11 Aug

This is the toilet post. Every trip overseas has its toilet stories. I will share mine.

The traditional Chinese toilet experience can disturbing to some foreigners – inside a market in Suzhou, I once entered a large square with six parallel 80 cm high walls on the right. Men, pants down, were crouching and smoking between these walls, doing what they had to do. Tobacco was not the only smell in the room. These toilets are actually nicely social – my friend Juliette said a woman once commented to her ‘wow, you’ve got a really white ass’. With white skin a touchstone of beauty, it was a compliment too.

But now, in the central bits of big coastal cities, public urinals have a little sign saying ‘one little step forward, one big step for civilisation’.

Little gestures, repeated daily by hnudreds of millions, will eventually lead to change – like the yellow river, pressing against its banks for centuries, changed its own course a number of times.

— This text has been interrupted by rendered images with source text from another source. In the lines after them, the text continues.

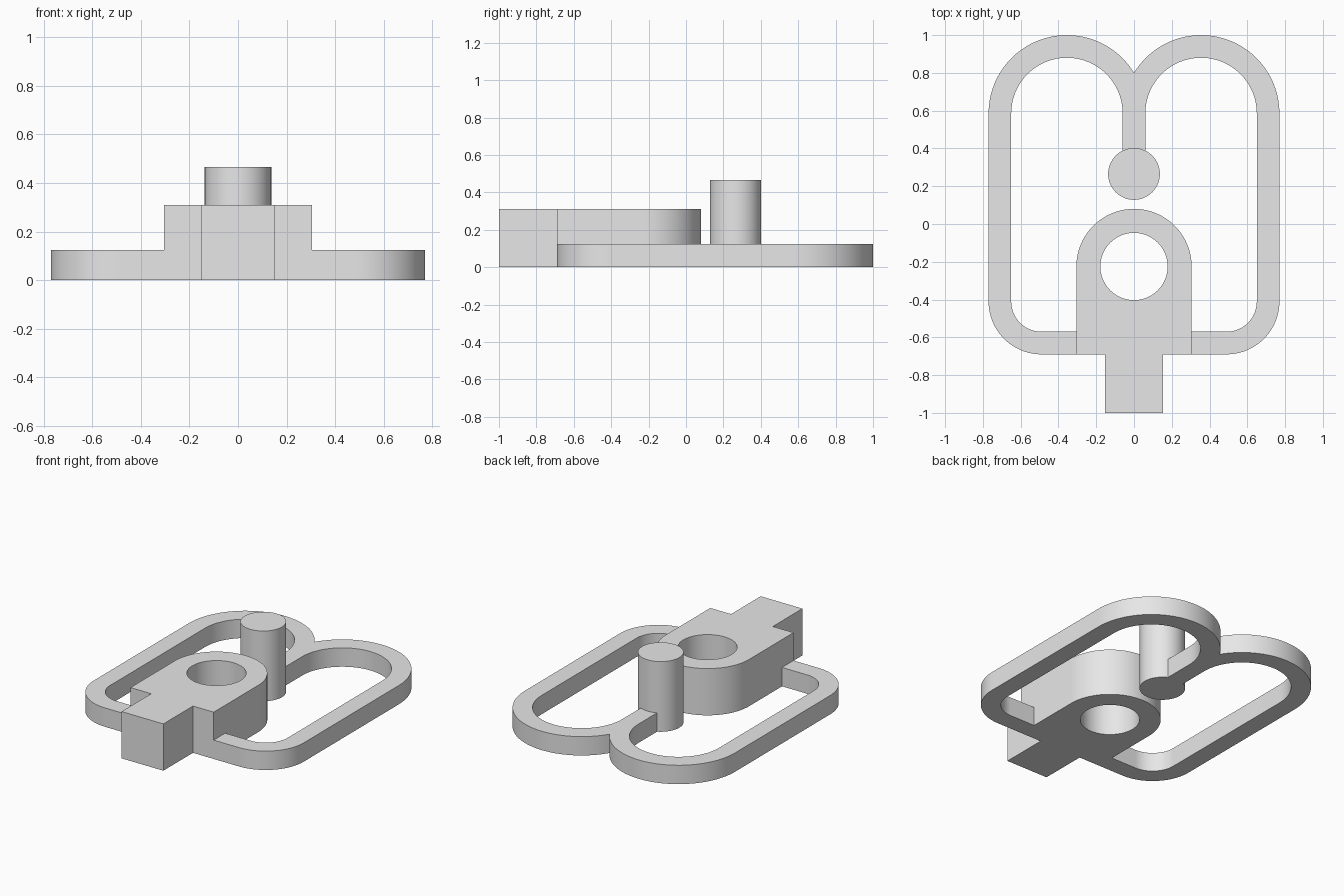
import bpy, bmesh
from math import acos, asin, cos, sin, pi, sqrt, radians

default = bpy.data.objects.get("Cube")
if default:
    bpy.data.objects.remove(default, do_unlink=True)

grey = bpy.data.materials.new("plain_grey")
grey.use_nodes = True
colour = (0.8, 0.8, 0.8, 1)
grey.diffuse_color = colour
grey.node_tree.nodes["Principled BSDF"].inputs["Base Color"].default_value = colour


def arc(cx, cy, r, start, end, steps=32):
    """Points along an arc, both ends included."""
    angles = [start + (end - start) * i / steps for i in range(steps + 1)]
    return [(cx + r * cos(a), cy + r * sin(a)) for a in angles]


def circle(cx, cy, r, steps=80):
    return arc(cx, cy, r, 0, 2 * pi, steps)[:-1]


def mirrored(points):
    return [(-x, y) for x, y in points]


def extrude_outline(name, height, *loops):
    """Solid from closed outlines on the ground; later loops are holes."""
    bm = bmesh.new()
    edges = []
    for loop in loops:
        verts = [bm.verts.new((x, y, 0)) for x, y in loop]
        edges += [bm.edges.new((v, verts[i - 1])) for i, v in enumerate(verts)]
    bmesh.ops.triangle_fill(bm, edges=edges, use_beauty=True, use_dissolve=False)
    top = bmesh.ops.extrude_face_region(bm, geom=bm.faces[:], use_keep_orig=True)
    bmesh.ops.translate(bm, vec=(0, 0, height),
                        verts=[g for g in top["geom"] if isinstance(g, bmesh.types.BMVert)])
    bmesh.ops.recalc_face_normals(bm, faces=bm.faces[:])
    mesh = bpy.data.meshes.new(name)
    bm.to_mesh(mesh)
    bm.free()
    mesh.materials.append(grey)
    obj = bpy.data.objects.new(name, mesh)
    bpy.context.collection.objects.link(obj)
    bpy.ops.object.select_all(action="DESELECT")
    obj.select_set(True)
    bpy.context.view_layer.objects.active = obj
    bpy.ops.object.shade_smooth_by_angle(angle=radians(30))
    return obj


# Main dimensions
body_half, body_back, hole_r = 0.305, -0.225, 0.178
tab_half, shoulder = 0.153, -0.69
pin_y, pin_r = 0.265, 0.137
wall, half_stem = 0.12, 0.06
lobe_x, lobe_y, lobe_r = 0.355, 0.585, 0.415
corner_x, corner_y, corner_r = 0.49, -0.41, 0.28

# Body: rounded block with a front tab and a round through hole
body = arc(0, body_back, body_half, 0, pi, 64)
body += [(-body_half, shoulder), (-tab_half, shoulder), (-tab_half, -1),
         (tab_half, -1), (tab_half, shoulder), (body_half, shoulder)]
extrude_outline("body", 0.31, body, circle(0, body_back, hole_r))

# Frame: two-lobed loop whose lobes join into a stem that meets the pin
outer = [(body_half, shoulder)]
outer += arc(corner_x, corner_y, corner_r, -pi / 2, 0)
outer += arc(lobe_x, lobe_y, lobe_r, 0, acos(-lobe_x / lobe_r), 48)
inner = [(body_half, shoulder + wall)]
inner += arc(corner_x, corner_y, corner_r - wall, -pi / 2, 0)
inner += arc(lobe_x, lobe_y, lobe_r - wall, 0, pi, 48)
spread = asin(half_stem / pin_r)
stem_end = arc(0, pin_y, pin_r, pi / 2 + spread, pi / 2 - spread, 8)
frame = (outer + mirrored(outer[:-1])[::-1] + mirrored(inner)
         + stem_end + inner[::-1])
extrude_outline("loop_frame", 0.125, frame)

# Pin: upright cylinder at the end of the stem
extrude_outline("pin", 0.465, circle(0, pin_y, pin_r))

I have to say, China’s doing well in terms of public toilets. Shopping malls, bookstores and stations have one in every corner. There are many street signs indicating where the closest one is in tourist areas. Much better than Paris, where you struggle to find a booth – and half the time, it’s not even closing properly.